A lesson in success from Imaginary Cities 

Winnipeg indie-pop loyalists play Dusty's Friday

click to enlarge arts_music2.jpg

Rusty Matyas knew he was on to something when he had to quit his job.

His band, Imaginary Cities, was gaining momentum worldwide and he was forced to leave his post as sound technician at The Cavern in Winnipeg to meet the touring demands.

"I could play music for a living!" Matyas says with a laugh. "It can be difficult because you have to tour a lot but at the end of the day, that's really nothing to complain about!"

Since 2011, Imaginary Cities have been on the road constantly on the strength of their debut, Imaginary Cities, a collection of refreshingly unpretentious indie-pop gems that received a Polaris nod last year. Not too shabby for a band that never intended to be a band in the first place.

In 2010, Matyas's former group, the JUNO-nominated Winnipeg rockers Waking Eyes, had just broken up and he was working at The Cavern. One night, he heard vocalist Marti Sorbit performing with her Motown cover band and, inspired by her voice, wrote "Say You," his version of a Motown song for her to sing.

"It turned out great," Matyas says. "We had a great time working together and so we started writing songs, consciously making them not Motown songs. She already has this Motown-soul-blues kind of voice and we figured if we try to write modern pop songs with her old soul-inspired vocal elements, it creates this new recipe that we felt was pretty unique."

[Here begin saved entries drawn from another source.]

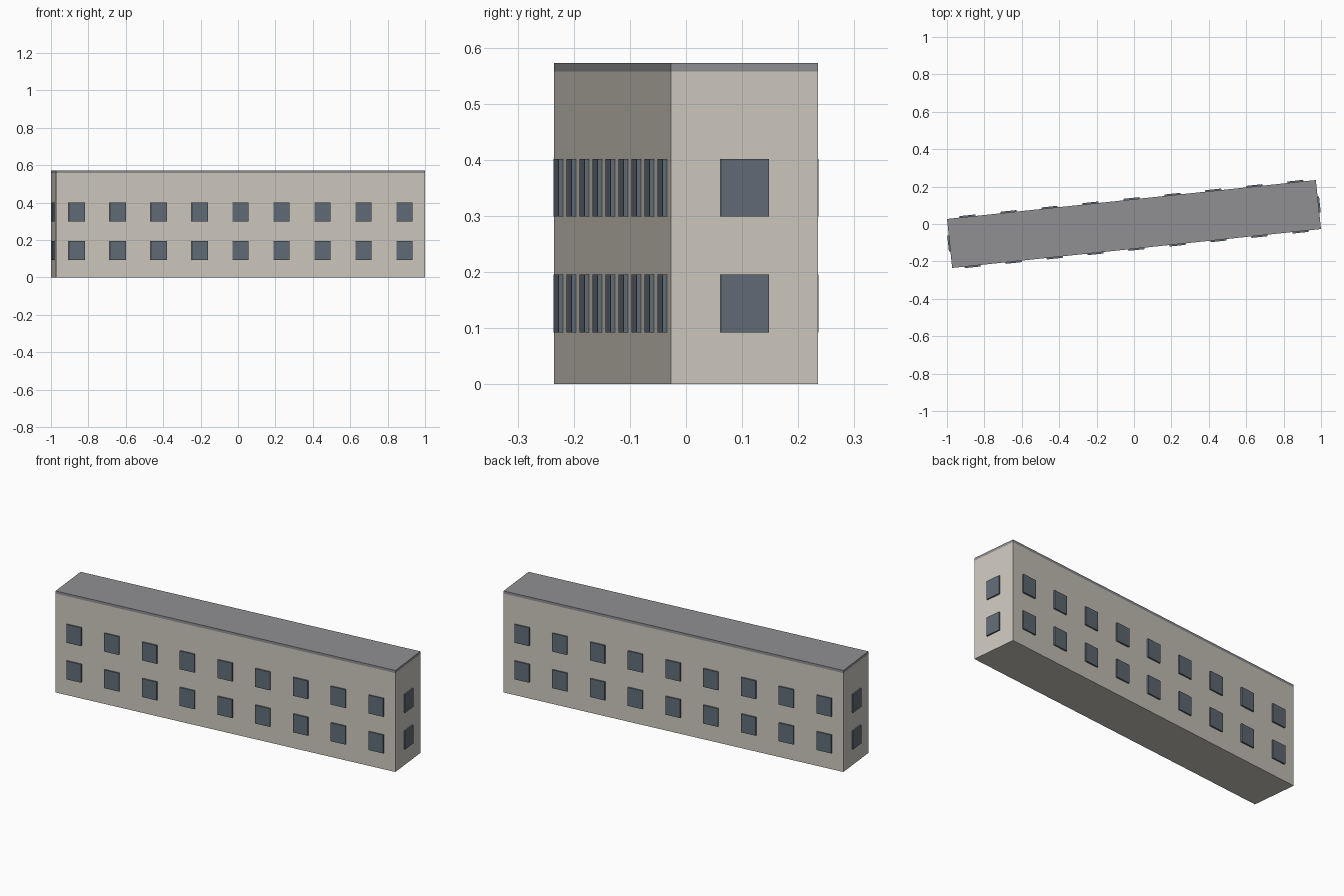
import bpy
import math
from mathutils import Matrix, Vector

cube = bpy.data.objects.get("Cube")
if cube:
    bpy.data.objects.remove(cube, do_unlink=True)

LENGTH, WIDTH = 1.983, 0.2635
WALL_TOP, ROOF_TOP = 0.557, 0.572
BAYS = 9
PANE_W, PANE_H, PANE_T = 0.086, 0.103, 0.008
ROWS = (0.144, 0.35)
TURN = Matrix.Rotation(math.atan2(0.208, 1.972), 4, 'Z')


def material(name, srgb):
    color = [(c / 255) ** 2.2 for c in srgb] + [1]
    mat = bpy.data.materials.new(name)
    mat.use_nodes = True
    mat.diffuse_color = color
    mat.node_tree.nodes["Principled BSDF"].inputs["Base Color"].default_value = color
    return mat


def box(name, center, size, mat, spin=0.0):
    """Box in the building's own axes, then turned with the building."""
    bpy.ops.mesh.primitive_cube_add(size=1)
    obj = bpy.context.object
    obj.name = name
    obj.data.transform(Matrix.Diagonal((*size, 1)))
    obj.data.materials.append(mat)
    obj.matrix_world = TURN @ Matrix.Translation(Vector(center)) @ Matrix.Rotation(spin, 4, 'Z')
    return obj


wall = material("warm grey wall", (205, 200, 190))
roof = material("grey roof", (143, 142, 145))
glass = material("blue grey glass", (98, 109, 119))

# Main block and flat roof slab
box("walls", (0, 0, WALL_TOP / 2), (LENGTH, WIDTH, WALL_TOP), wall)
box("roof", (0, 0, (WALL_TOP + ROOF_TOP) / 2), (LENGTH, WIDTH, ROOF_TOP - WALL_TOP), roof)

# Raised window panes: a row of bays on the long sides, one bay on each end
pane = (PANE_W, PANE_T, PANE_H)
for floor, z in enumerate(ROWS, 1):
    for sign, long_side, end in ((-1, "front", "right"), (1, "back", "left")):
        for bay in range(BAYS):
            x = (bay + 0.5 - BAYS / 2) * LENGTH / BAYS
            y = sign * (WIDTH + PANE_T) / 2
            box(f"{long_side}_window_{floor}_{bay + 1}", (x, y, z), pane, glass)
        x = sign * (LENGTH + PANE_T) / 2
        box(f"{end}_end_window_{floor}", (x, 0, z), pane, glass, math.pi / 2)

The two of them wrote and recorded the songs that would eventually make up their 2011 debut, Temporary Resident, in very informal sessions strictly for fun with the aid, he admits, of "a few too many glasses of wine." There was no master plan, no ambition, in the recording of these songs, and it comes through in the tape: there's laughter in the background, and out of time clapping, a hiss of the low-fidelity equipment they were using record the sessions. The songs are as freewheeling as they are heartfelt, as modest as they are anthemic.

During this time, Matyas was touring with Winnipeg's indie-rock royals The Weakerthans when Stephen Carroll, the band's guitarist and manager, heard the Matyas/Sorbit demos and offered to manage them.

"We hadn't even thought of that! We weren't going to be a band," Matyas says.

"It's super backwards because we had this finished CD. Most bands rehearse and tour and then go into the studio. We did the exact opposite. We had the CD and then we had to rehearse so that we could go on tour to play these songs."

They hand-picked three of their favourite "super-nice, super-talented" musicians — David Landreth, Ryan Voth and Zack Antel — and hit the road. They've toured North America and Europe several times over the past year (they will have played 102 shows in 2012 by the time this goes to press). Their appearance at NXNE 2011 in Toronto heightened their profile nationwide and, later that year, they won a West Coast Music Award for Best Pop Album of the Year, and were long-listed for the 2011 Polaris Prize. They've supported seminal alternative rockers The Pixies on tour.

This is a considerable amount of attention for a band barely two years old, but Matyas says he's hardly surprised. Not to be arrogant or anything — Matyas is anything but arrogant — but he says they've worked really hard. Success, he says, is what occasionally happens when bands work hard.

"It's (the attention) flattering more than it is surprising," he says. "I've toured in lots of different bands for 15 years and have seen all levels of success. I played in Waking Eyes for almost 10 years and didn't even quite reach as many people as Imaginary Cities seems to be reaching. In my 30s I'm starting to feel some validation. It's great. It's wonderful and it's humbling because it's not something that's just handed to you."

Imaginary Cities will play Dusty's on Friday, June 13. Tickets are $10.

Comments

Subscribe to this thread:

Add a comment

Readers also liked…

Latest in Music

More by Stephen Smysnuik

Sponsored Content

Demystifying the rules around renting out your Whistler home

From average price per night to acquiring the proper license, here’s what you need to know...more.

© 1994-2018 Pique Publishing Inc., Glacier Community Media

- Website powered by Foundation